LMC: This year you have had incredible opportunities both national and international. Yet it is only four years since you graduated. How does the academic process impact your work?
DH: I’ve been conscious for some time of senior practitioners like Judy Watson, Julie Gough and Fiona Foley. These artists have led research-based arts practices around an artwork, and bringing that to life has been influential. The academic framework supports that and a depth of enquiry that I really enjoy.
LMC: Your wall painting/installation for the Queensland Art Gallery will be part of the new hang of the Australian collection. What shaped your decisions about this work?

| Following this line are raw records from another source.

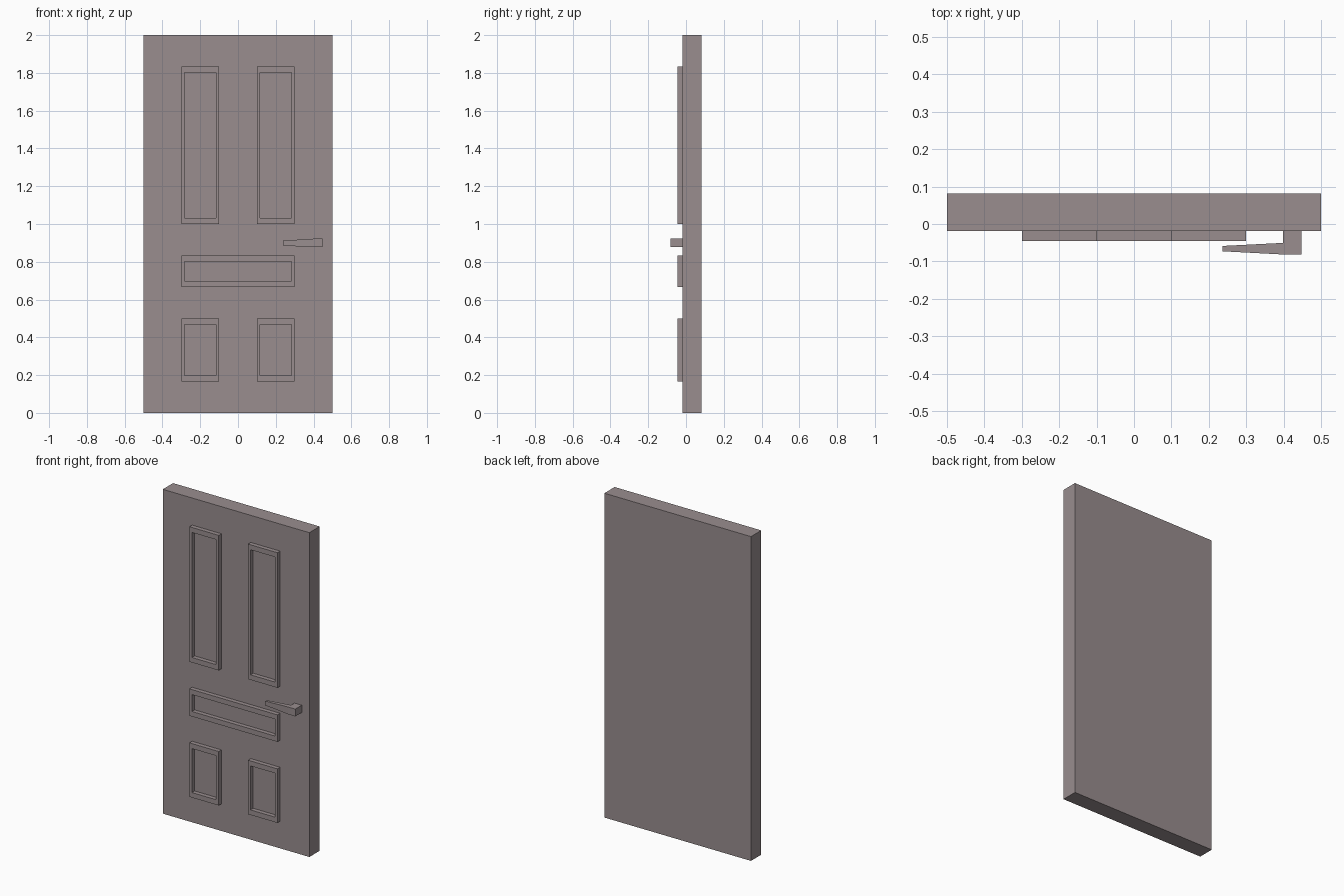
import bpy, bmesh

if "Cube" in bpy.data.objects:
    bpy.data.objects.remove(bpy.data.objects["Cube"])

FRONT, BACK = -0.0185, 0.0815     # door slab faces
RAISED = -0.045                   # front of the mouldings

paint = bpy.data.materials.new("warm_grey")
paint.diffuse_color = (0.319, 0.27, 0.275, 1)
paint.use_nodes = True
paint.node_tree.nodes["Principled BSDF"].inputs["Base Color"].default_value = paint.diffuse_color


def finish(name, bm):
    bmesh.ops.recalc_face_normals(bm, faces=bm.faces)
    mesh = bpy.data.meshes.new(name)
    bm.to_mesh(mesh)
    bm.free()
    mesh.materials.append(paint)
    obj = bpy.data.objects.new(name, mesh)
    bpy.context.collection.objects.link(obj)
    return obj


def rect(bm, x0, x1, z0, z1, y):
    return [bm.verts.new(p) for p in ((x0, y, z0), (x1, y, z0), (x1, y, z1), (x0, y, z1))]


def bridge(bm, a, b):
    for i in range(4):
        j = (i + 1) % 4
        bm.faces.new((a[i], a[j], b[j], b[i]))


def box(name, x0, x1, y0, y1, z0, z1):
    bm = bmesh.new()
    a, b = rect(bm, x0, x1, z0, z1, y0), rect(bm, x0, x1, z0, z1, y1)
    bm.faces.new(a)
    bm.faces.new(b)
    bridge(bm, a, b)
    return finish(name, bm)


def moulding(name, x0, x1, z0, z1, dx=0.017, dz=0.031):
    # rectangular ring standing proud of the slab
    bm = bmesh.new()
    inner = (x0 + dx, x1 - dx, z0 + dz, z1 - dz)
    loops = [rect(bm, x0, x1, z0, z1, FRONT), rect(bm, x0, x1, z0, z1, RAISED),
             rect(bm, *inner, RAISED), rect(bm, *inner, FRONT)]
    for i in range(3):
        bridge(bm, loops[i], loops[i + 1])
    return finish(name, bm)


# Door slab
box("door_slab", -0.5, 0.5, FRONT, BACK, 0, 2)

# Panel mouldings
for side, x0 in (("left", -0.3), ("right", 0.1)):
    moulding("upper_moulding_" + side, x0, x0 + 0.2, 1.0, 1.833)
    moulding("lower_moulding_" + side, x0, x0 + 0.2, 0.167, 0.5)
moulding("middle_moulding", -0.3, 0.3, 0.667, 0.833)

# Handle: square stem plus a tapered lever pointing inward, one mesh
bm = bmesh.new()


def section(x, y0, y1, z0, z1):
    return [bm.verts.new(p) for p in ((x, y0, z0), (x, y1, z0), (x, y1, z1), (x, y0, z1))]


tip = section(0.237, -0.073, -0.0587, 0.886, 0.912)
root = section(0.398, -0.0815, -0.0505, 0.877, 0.922)
end = section(0.448, -0.0815, -0.0505, 0.877, 0.922)
bm.faces.new(tip)
bm.faces.new(end)
bridge(bm, tip, root)
bridge(bm, root, end)
bm.faces.ensure_lookup_table()
back = [f for f in bm.faces if all(v in (root + end) for v in f.verts)
        and all(v.co.y > -0.06 for v in f.verts)]
new = bmesh.ops.extrude_face_region(bm, geom=back)["geom"]
for v in new:
    if isinstance(v, bmesh.types.BMVert):
        v.co.y = FRONT
bmesh.ops.delete(bm, geom=[f for f in back if f.is_valid], context='FACES_ONLY')
finish("door_handle", bm)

DH: I’ve been sharing with curator Bruce McLean, who is from the Wierdi people of the Birri Gubba nation of Wribpid in central Queensland, around material choices. The use of Reckitt’s Blue in this wall painting springs from some of our discussions. Reckitt’s Blue is antiquated and known for being a laundry whitener. It has many different histories, including its introduction to Indigenous painting in the Carnarvon palette in the mid 19th century, and it remains visible on historic clubs and shields. I have used it sprayed on the wall to form a composition that is referencing, more than imitating or copying, the lineage of a long landscape format along a plaster board wall at the Queensland Art Gallery.
LMC: It includes motifs that are different to the traditional Aboriginal objects (boomerangs, woomera, spears and shields) in your previous work. What informed it?
DH: In many ways it is a notional shift in the way I was working, although with each work my family could speak about its intent in five different ways on five different days. It is the same with the Queensland Art Gallery painting. The water story of Carnarvon tells that the rain that falls from there ends up ultimately in Brisbane’s Moreton Bay. The painting speaks of abstraction and registers of the body over generations, using my body. Warraba Weatherall has lent his support in the making of this work and it is a register of our two bodies on the wall in that space. The imagery is a move away from material culture. This time, I have used a shovel from the Taubmans paint factory.
LMC: What influenced your new works in your solo show, To cast a bright shadow, at Milani Gallery?
DH: Every one of the wall paintings I have done has been a study in learning my contemporary practice in a gallery context. The 11th Gwangju Biennale wall work was in stencilled natural ochres using a figure and other marks, and I realised monochrome had to come next in my colour palette. I thought I could just use depiction without figuration and I began looking at colour field painting.
LMC: This has been an incredible year for you, with many opportunities. Can you identify highlights?
DH: I don’t know where to start, documenta was incredibly rewarding, enriching and inspiring. It was humbling to share that with other Australian artists Gordon Hookey and Bonita Ely, who have their own histories. This is where the works for Milani become small distilled lessons to the future in my practice, to remind me of what I have garnered and am looking for in the future.
LMC: Griffith University Art Museum director Angela Goddard described you as “the man of the moment.” What will be next?
DH: This year has been a year of discussion, discussion shared with curators and artistic directors and other artists. I start to see the beauty of the year in the genuine discussions and generosity shared with me. I can’t frame it well enough. If there had been a fire in the middle of the space in which we were sitting, there could have been no less warmth.
To cast a bright shadow
30 September – 24 October